As with her acclaimed memoir writing, including Rent Girl, Valencia, and How to Grow Up, Tea paints a gritty picture of queer living. Fictional Michelle is from a working class family of two gay women – her mothers Kym and Wendy – and lives the penniless existence of a frustrated artist who dreams one day of saving a thousand dollars. Having already written a memoir on her life to date, Michelle finds she has little left to say and also worries about her invasion of privacy of her family and friends. Tea uses her background as a memoirist to bring Michelle's character and writing difficulties to life. The first half of Black Wave reads like a lightly fictionalised autobiography with a fascinating look at a subculture.

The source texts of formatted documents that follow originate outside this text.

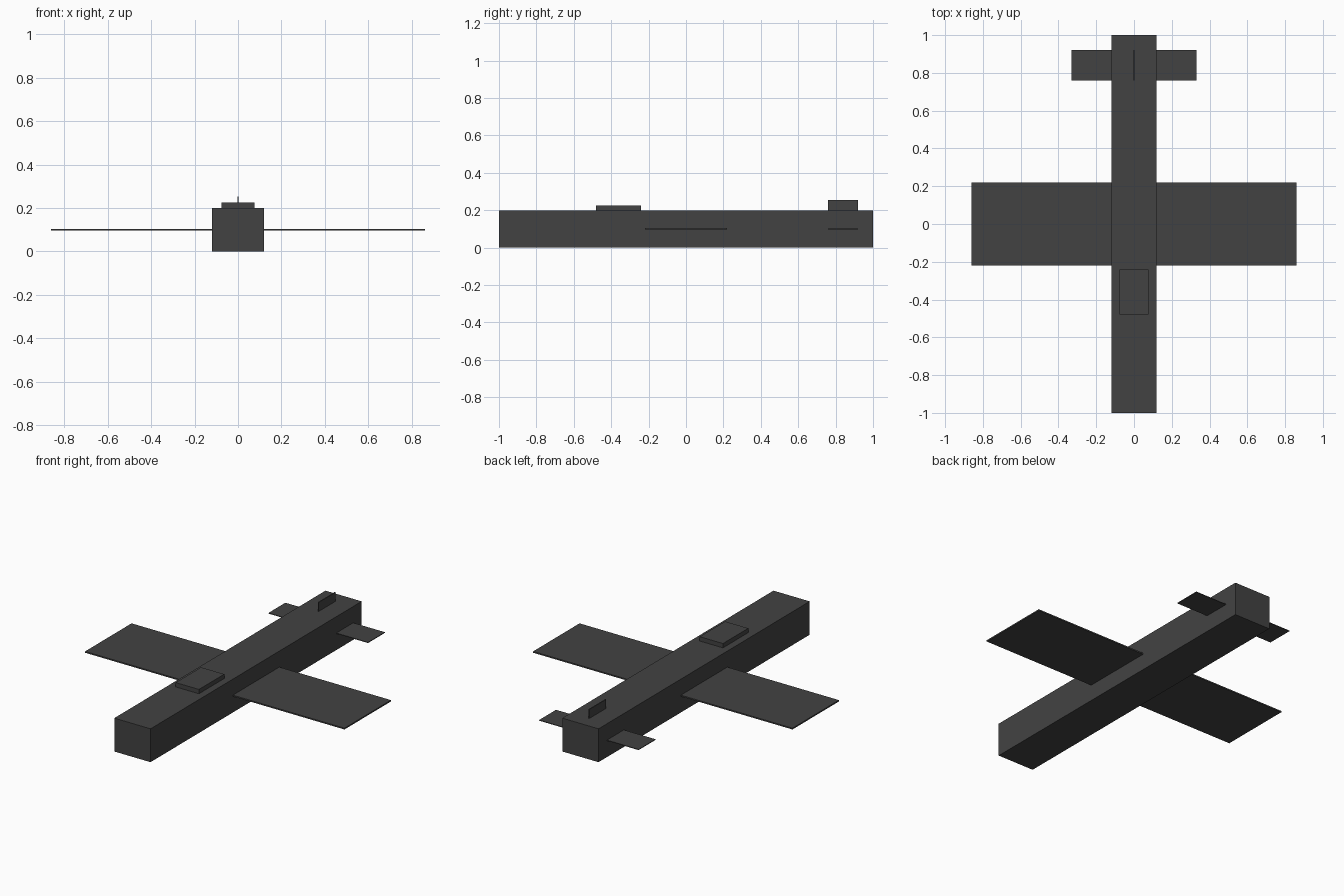
import bpy

if "Cube" in bpy.data.objects:
    bpy.data.objects.remove(bpy.data.objects["Cube"])

dark = bpy.data.materials.new("dark_grey")
dark.diffuse_color = (0.055, 0.055, 0.055, 1)
dark.use_nodes = True
dark.node_tree.nodes["Principled BSDF"].inputs["Base Color"].default_value = dark.diffuse_color


def box(name, x, y, z):
    """Axis-aligned box from (min, max) ranges."""
    ranges = (x, y, z)
    bpy.ops.mesh.primitive_cube_add(size=1, location=[(a + b) / 2 for a, b in ranges])
    ob = bpy.context.object
    ob.name = name
    ob.scale = [b - a for a, b in ranges]
    bpy.ops.object.transform_apply(location=False, rotation=False, scale=True)
    ob.data.materials.append(dark)
    return ob


# Body and cockpit cover
box("fuselage", (-0.12, 0.12), (-1, 1), (0, 0.2))
box("canopy", (-0.077, 0.077), (-0.48, -0.24), (0.19, 0.226))

# Flat plates running through the body
box("main_wing", (-0.86, 0.86), (-0.22, 0.22), (0.096, 0.104))
box("tailplane", (-0.33, 0.33), (0.76, 0.92), (0.098, 0.102))

# Upright tail fin
box("tail_fin", (-0.003, 0.003), (0.76, 0.92), (0.19, 0.254))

Meditations on the femme and butch aesthetics are interesting and often funny. Elsewhere, the plight of gay teenagers is to the fore: “To be a butch girl in high school, to be better at masculinity than all the men around you, and to be punished for it!” Michelle ties her life decisions to her sexuality and struggles to find her identity: “Being cast out of society early on made you see civilisation for the farce it was, a theatre of cruelty you were free to drop out of. Instead of playing along, you became a fuckup”.

But this ‘fuckup’ knows she has to grow up. Fearing that she has become an “aging and hysterical femme who could not handle her cocaine”, and realising her addiction to alcohol and drugs, Michelle heads south to her gay brother Kyle in LA, determined to clean up her act before the new millennium.

Mind-bending shift

As luck would have it, her new life is to be a short one. The end of the world is fast approaching, which sees the novel take a mind-bending shift into the world of apocalyptic fiction. Time destabilises in an alternative America of poisoned mists, exploding planes and mass suicides, brought on by the alienation of modern life. It is a hugely inventive twist that takes the road-to-recovery storyline and literally smashes it to pieces. Dream synchronicity with perfectly matched lovers, bioluminescence and sex with Matt Dillon all feature as Michelle's sobriety quietly takes effect in the background.

There is the sense that to escape from the world of San Francisco, everything as she knows it must end. At the start of Black Wave, "Michelle was a poet, a writer, the author of a small book published by a small press that revealed family secrets, exposed her love life, and glamorized her recreational drug intake". By the novel's end, the glamour of her former life has given way to a hard won peace that will see her through to the end of days.

Sarah Gilmartin

Sarah Gilmartin

Sarah Gilmartin is a contributor to The Irish Times focusing on books and the wider arts